Any highlights from your latest musical discoveries?

Yes, through a recent studio session I’ve discovered a project called Cosmic Metal Mother which I totally love now. It takes me back to mid 90s ambient and experimental sounds so I went home and had to listen to my John Beltran and Placid Angels collection. Other than that, I hear a DJ play some old tunes which can inspire me to dig either at home or at Discogs for the same producer or label — it’s a great way of re-discovering stuff as well.

What’s brewing in your studio?

I just finished an album project for my Sasse moniker — it’s mostly Detroit inspired House and Techno and it was produced fully analog. I’m really pleased with the results, even if there was a lot of work getting things right. Or better said, to not get things right but to get things to gel. I think when you work outside the computer you start thinking very differently about arrangements and groove in general. The thing is, the more possibilities you have, the more wrong decisions you are about to do, so for example I eliminated all automation on this album and recorded just first takes. I.e. I only recorded jams on analog synths and there was no room for editing or 2nd thinking. And I loved it. Nowadays people think too much in the microdetails and how a fade is affecting a break. I like the raw aesthetics of early Chicago and Detroit stuff where they just cut the kick and it was enough of a break to get people to scream. So I tried to reduce the music to the essentials, not do too much trickery and crazy edtiting. Maybe you hear it in the results.

I need to explain as well that I have no problem tweaking a modern production to perfection either, sometimes it just fits the production and is all fine. With my album Third Encounter I went another path, and I’m more than pleased with the results.

Any production tips & tricks you’d like to share?

People talk about pre-amps a lot but I’m more interested in line-amps. It’s basically the same thing but it can only amplify line level signals. I have a good collection of line-amps to color or smear signals from the computer (or any signal which needs a bit of warmth / distortion / harmonics) and it’s a great way to “effect” sounds without using too much compression or EQing which can sound so bad. Sometimes a track just needs a bit of mid-range lift and it just works like a treat to run it thru a Studer line-amp channel and then record it back to the computer. Another winning combo is sampled drums run thru line-amps to get them a bit dirtier or more focused.

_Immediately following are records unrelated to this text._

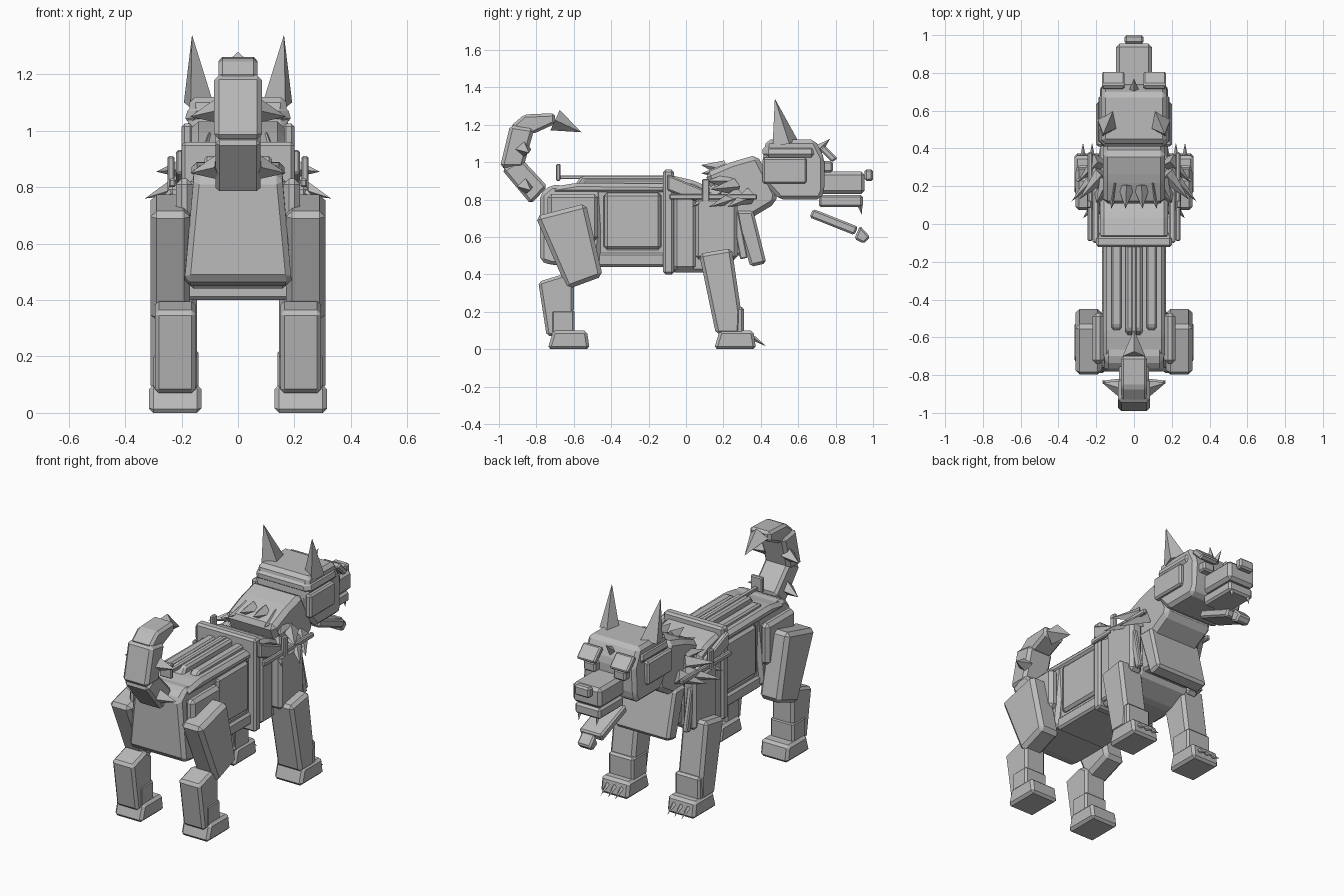
import bpy, bmesh, math
from mathutils import Vector

grey = bpy.data.materials.new("plain grey")
grey.diffuse_color = (0.5, 0.5, 0.5, 1)


def finish(name, bm):
    bmesh.ops.recalc_face_normals(bm, faces=bm.faces[:])
    me = bpy.data.meshes.new(name)
    bm.to_mesh(me)
    bm.free()
    me.materials.append(grey)
    ob = bpy.data.objects.new(name, me)
    bpy.context.collection.objects.link(ob)
    return ob


def mirror(ob):
    ob.modifiers.new("mirror", 'MIRROR').use_bisect_axis[0] = False


def slab(name, pts, x0, x1=None, bevel=0.015, both=False, taper=1.0):
    """Side profile (y, z) extruded across x; taper narrows the upper points."""
    if x1 is None:
        x0, x1 = -x0, x0
    zmid = (min(p[1] for p in pts) + max(p[1] for p in pts)) / 2
    mid = 0 if x0 == -x1 else (x0 + x1) / 2
    bm = bmesh.new()
    rings = []
    for x in (x0, x1):
        rings.append([bm.verts.new((mid + (x - mid) * (taper if z > zmid else 1), y, z)) for y, z in pts])
    n = len(pts)
    bm.faces.new(rings[0])
    bm.faces.new(rings[1][::-1])
    for i in range(n):
        j = (i + 1) % n
        bm.faces.new((rings[0][i], rings[1][i], rings[1][j], rings[0][j]))
    bmesh.ops.recalc_face_normals(bm, faces=bm.faces[:])
    if bevel:
        bmesh.ops.bevel(bm, geom=bm.edges[:], offset=bevel, segments=1, affect='EDGES', profile=0.5)
    ob = finish(name, bm)
    if both:
        mirror(ob)
    return ob


def box(name, x0, x1, y0, y1, z0, z1, bevel=0.012, both=False, taper=1.0):
    return slab(name, [(y0, z0), (y1, z0), (y1, z1), (y0, z1)], x0, x1, bevel, both, taper)


def spike(name, base, tip, r, sides=4, both=True, flat=1.0):
    base, tip = Vector(base), Vector(tip)
    d = tip - base
    bm = bmesh.new()
    bmesh.ops.create_cone(bm, cap_ends=True, segments=sides, radius1=r, radius2=0, depth=d.length)
    rot = d.to_track_quat('Z', 'Y')
    for v in bm.verts:
        v.co.x *= flat
        v.co = rot @ v.co + (base + tip) / 2
    ob = finish(name, bm)
    if both:
        mirror(ob)


# Body
slab("hips", [(-.78, .47), (-.72, .45), (-.46, .45), (-.45, .86), (-.72, .88), (-.78, .83)],
     .19, bevel=.02, taper=.82)
box("waist", -.155, .155, -.5, -.1, .46, .87, .02)
box("flank_panel", .14, .17, -.44, -.13, .53, .84, .02, True)
box("belly_plate", -.17, .17, -.48, -.08, .44, .515)
slab("back_plate", [(-.74, .83), (-.1, .83), (-.1, .885), (-.58, .89), (-.7, .87)], .165, bevel=.02)
slab("spine_ridge", [(-.6, .87), (-.1, .87), (-.1, .925), (-.56, .925)], .045, bevel=.012)
slab("side_ridge", [(-.58, .87), (-.1, .87), (-.1, .91), (-.54, .91)], .065, .12, .01, True)
box("back_rail", -.012, .012, -.68, -.1, .91, .93, .003)
box("back_fin", -.04, .04, -.695, -.67, .9, .99, .006)
box("girth_band", -.2, .2, -.122, -.065, .4, .96, .012)
slab("chest", [(-.08, .41), (.14, .41), (.27, .48), (.26, .79), (.05, .9), (-.08, .93)], .18, bevel=.02)
slab("breast_plate", [(.25, .74), (.36, .74), (.43, .46), (.345, .44)], .18, bevel=.015)
slab("chest_front", [(.18, .5), (.34, .5), (.34, .76), (.18, .8)], .16, bevel=.015)

# Shoulders
box("shoulder_pad", .165, .25, .05, .275, .48, .81, .018, True)
box("shoulder_rear_plate", .16, .2, -.06, .05, .43, .84, .012, True)
slab("shoulder_strap", [(-.1, .85), (.24, .72), (.25, .79), (-.1, .935)], .185, .22, .008, True)
box("shoulder_rod", .22, .245, -.09, .38, .8, .83, .006, True)
slab("shoulder_brace", [(.085, .5), (.125, .5), (.125, .91), (.085, .91)], .225, .25, .006, True)
slab("shoulder_front_brace", [(.24, .74), (.28, .74), (.33, .49), (.29, .48)], .205, .235, .006, True)

# Neck and collar
slab("neck", [(.1, .94), (.24, 1.0), (.38, 1.04), (.49, .83), (.48, .78), (.33, .69), (.2, .7)],
     .165, bevel=.025)
collar = [((.04, .2, .965), (.045, .08, .985)), ((.1, .22, .95), (.12, .08, .94)),
          ((.14, .23, .9), (.2, .11, .9)), ((.17, .26, .87), (.29, .13, .855)),
          ((.18, .28, .82), (.33, .12, .76)), ((.18, .34, .82), (.3, .22, .76)),
          ((.16, .16, .84), (.27, .03, .76))]
for i, (b, t) in enumerate(collar):
    spike("collar_spike_%d" % i, b, t, .045, 4, True)

# Head
slab("skull", [(.41, .9), (.5, .8), (.72, .8), (.74, .85), (.74, 1.02), (.69, 1.12), (.43, 1.12), (.41, 1.02)],
     .18, bevel=.02, taper=.95)
box("brow_ridge", -.195, .195, .41, .7, 1.015, 1.1, .03, taper=.88)
box("cheek_plate", .16, .2, .41, .645, .885, 1.025, .01, True)
box("muzzle", -.095, .095, .7, .955, .83, .95, .018)
box("upper_lip", -.085, .085, .71, .945, .76, .825, .012)
box("nose", -.05, .05, .955, 1.0, .9, .962, .01)
spike("fang", (.06, .93, .77), (.06, .94, .72), .014)
slab("lower_jaw", [(.66, .705), (.9, .61), (.92, .655), (.68, .75)], .075, bevel=.01)
slab("tongue", [(.9, .59), (.95, .565), (.985, .6), (.93, .66)], .045, bevel=.01)
box("eye", .06, .14, .72, .785, .945, 1.005, .01, True)
slab("eyebrow", [(.71, 1.07), (.78, 1.0), (.81, 1.02), (.74, 1.09)], .05, .17, .008, True)
spike("brow_tuft", (0, .7, 1.06), (0, .77, 1.125), .03, 4, False)
spike("ear", (.14, .53, 1.1), (.163, .475, 1.34), .075, 4, True, .75)

# Tail
slab("tail_base", [(-.74, .87), (-.83, .775), (-.985, .96), (-.88, 1.02)], .08, bevel=.015)
slab("tail_middle", [(-.87, .97), (-.995, .97), (-.94, 1.2), (-.81, 1.18)], .085, bevel=.018)
slab("tail_upper", [(-.82, 1.15), (-.94, 1.19), (-.865, 1.255), (-.7, 1.262), (-.7, 1.205)],
     .07, bevel=.015)
spike("tail_tip", (0, -.7, 1.225), (0, -.56, 1.16), .06, 4, False)
for z, y in ((1.07, -.87), (.87, -.86)):
    spike("tail_spike", (.07, y, z), (.17, y + .03, z - .02), .045, 4)

# Rear legs
slab("thigh", [(-.805, .71), (-.535, .78), (-.445, .39), (-.635, .32)], .17, .31, .022, True)
box("thigh_hip_pad", .16, .22, -.74, -.47, .58, .83, .02, True)
slab("rear_shin", [(-.79, .36), (-.66, .4), (-.6, .36), (-.6, .2), (-.62, .07), (-.745, .07)],
     .15, .295, .015, True)
box("rear_ankle", .145, .3, -.72, -.595, .08, .21, .012, True)

# Front legs
slab("front_leg", [(.07, .51), (.245, .54), (.295, .2), (.29, .08), (.16, .08)], .145, .31, .018, True)
box("front_ankle", .14, .305, .165, .31, .08, .225, .012, True)

# Paws and claws
for name, y in (("rear_paw", -.74), ("front_paw", .15)):
    slab(name, [(y, 0), (y + .225, 0), (y + .21, .1), (y + .03, .1)], .13, .315, .015, True)
for x in (.175, .222, .27):
    spike("claw", (x, .36, .06), (x, .43, .015), .014, 4)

It just works on everything and is a great and affordable way of getting some different sounds into your studio.

Where can we find you on the web?

Facebook / SoundCloud